  25. My opinion is there's a third option not being considered.

    The rise in markups seems to match the rise in wealth innequalty. capitalist market pricing theory predicts if you have a larger difference between rich and poor shoppers then you raise your price. There's a big difference between a capitalist market where all your customers have exactly the same amount of money and supply vs a capitalist market where your customers are made of a few very very rich people and a lot of very poor people. Think about what happens as a retailer when you have a customer base of 1000 people who all earn $10/hr and how you price that product. Then think about what happens as a retailer when you havea customer base of 900 people who all earn $1/hr and 100 people who earn $900/hr. How does that change the most profitable price you want put on your price tag to make the most money as a retailer?
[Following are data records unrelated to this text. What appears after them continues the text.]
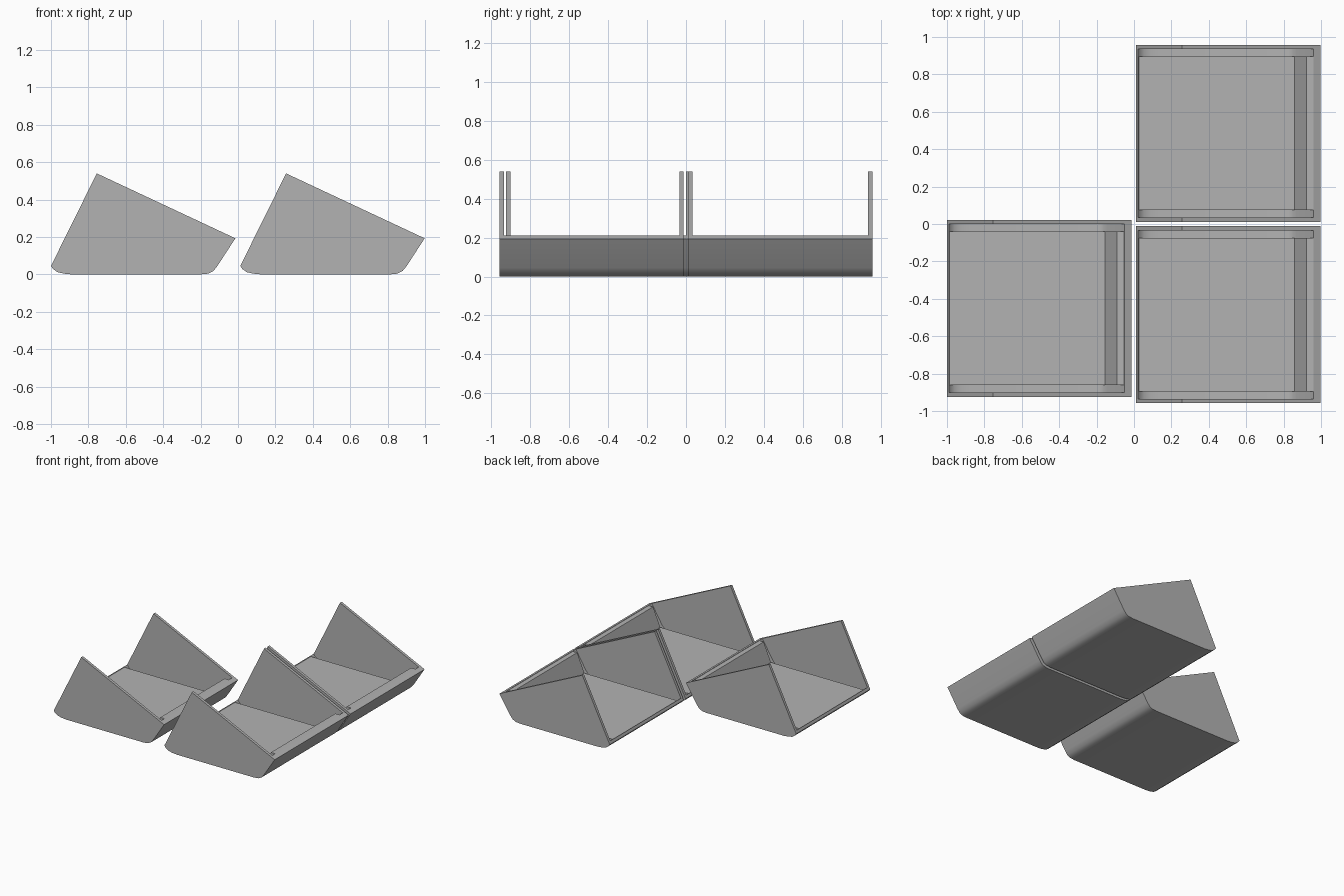
import bpy, bmesh, math

if "Cube" in bpy.data.objects:
    bpy.data.objects.remove(bpy.data.objects["Cube"])

grey = bpy.data.materials.new("plain_grey")
grey.diffuse_color = (0.45, 0.45, 0.45, 1)
grey.use_nodes = True
grey.node_tree.nodes["Principled BSDF"].inputs["Base Color"].default_value = grey.diffuse_color

WIDTH = 0.945   # bin size along y
WALL = 0.022    # side wall thickness
GAP = 0.062     # outer face to raised tray

# Side profiles (x, z): peak, back lip, rounded underside, front lip
OUTER = [(.245, .54), (0, .045), (.01, .03), (.035, .012), (.07, .004), (.11, 0),
         (.80, 0), (.84, .004), (.868, .018), (.89, .045), (.986, .193)]
INNER = [(.245, .54), (.01, .065), (.02, .05), (.042, .033), (.075, .025), (.11, .022),
         (.79, .022), (.815, .026), (.838, .038), (.857, .06), (.949, .21)]
# Raised tray profile: flat floor with a sloping front
TRAY = [(.014, .06), (.03, .022), (.79, .022), (.838, .038), (.857, .06),
        (.948, .208), (.909, .208), (.845, .06)]


def finish(name, bm):
    bmesh.ops.recalc_face_normals(bm, faces=bm.faces)
    mesh = bpy.data.meshes.new(name)
    bm.to_mesh(mesh)
    bm.free()
    mesh.materials.append(grey)
    ob = bpy.data.objects.new(name, mesh)
    bpy.context.collection.objects.link(ob)
    bpy.ops.object.select_all(action='DESELECT')
    ob.select_set(True)
    bpy.context.view_layer.objects.active = ob
    bpy.ops.object.shade_smooth_by_angle(angle=math.radians(31))


def ring(bm, profile, x, y):
    return [bm.verts.new((x + px, y, pz)) for px, pz in profile]


def bin_shell(name, x, y):
    bm = bmesh.new()
    o0, o1 = ring(bm, OUTER, x, y), ring(bm, OUTER, x, y + WIDTH)
    i0, i1 = ring(bm, INNER, x, y + WALL), ring(bm, INNER, x, y + WIDTH - WALL)
    # Side walls
    for loop in (o0, o1, i0, i1):
        bm.faces.new(loop)
    # Underside and inner floor, following the rounded profile
    for a, b in ((o0, o1), (i0, i1)):
        for k in range(1, len(OUTER) - 1):
            bm.faces.new((a[k], a[k + 1], b[k + 1], b[k]))
    # Rims of the side walls, back lip and front lip
    for o, i in ((o0, i0), (o1, i1)):
        bm.faces.new((o[0], o[1], i[1], i[0]))
        bm.faces.new((o[0], o[-1], i[-1], i[0]))
    for k in (1, -1):
        bm.faces.new((o0[k], o1[k], i1[k], i0[k]))
    finish(name, bm)


def bin_tray(name, x, y):
    bm = bmesh.new()
    a, b = ring(bm, TRAY, x, y + GAP), ring(bm, TRAY, x, y + WIDTH - GAP)
    bm.faces.new(a)
    bm.faces.new(b)
    for k in range(len(TRAY)):
        n = (k + 1) % len(TRAY)
        bm.faces.new((a[k], a[n], b[n], b[k]))
    finish(name, bm)


# Three identical open bins
for label, x, y in (("left", -1, -.924), ("front_right", .012, -.957), ("back_right", .012, .012)):
    bin_shell(label + "_bin_shell", x, y)
    bin_tray(label + "_bin_tray", x, y)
A smart retailer would incrase the markup whenever innequality increases.

    And that's what I think is happening mostly, but the other things are probably happening too and the objections and alternatives presented in your link are worth consideration and probably valid as far as I can tell. I just think the natural profit seeking behavior of the retailer in a highly wealth innequality marketplace explains most of the data.

  26. Anonymous6:26 PM

    You need to read this article.

    Please note the constant lies - we need economic growth. We need mass 3d world immigration to continue with economic growth. Now read this. Divide and conquer and keep the scam going:

    In this presentation, environmentalist and anti-globalization activist Vendana Shiva challenges the Wall Street mythology that economic growth reduces poverty. Using her own country India as an example, she demonstrates how poverty (and inequality) increase in direct correlation to GDP increases.

    The examples she offers clearly apply to the US, UK and New Zealand. All three countries are experiencing alarming increases in poverty and inequality as GDP increases. As in India, the quality and availability of health, education and other public services have declined steeply as “growth” has increased.

    She goes on to demonstrate what GDP growth really represents: the privatization (ie theft) of natural and public resources by a small number of elites.

  27. I consider the Market Power theory entirely valid. It's consistent with the notion from Sapped Economy theory that as unit costs of production continue to fall that firms will seek to maximize profits by minimizing marginal costs. I believe that in cases where a firm chooses to limit the availability of a good or service, the reason for that choice may be found in the Microeconomic models of corporate bean-counters. Willfully limiting the availability of a product is only possible when oligopolistic market control, and a generally high degree of informal collusion cemented by common membership in industry think tanks and attendance at conferences, prevents the emergence of price wars that would throw off corporate revenue models.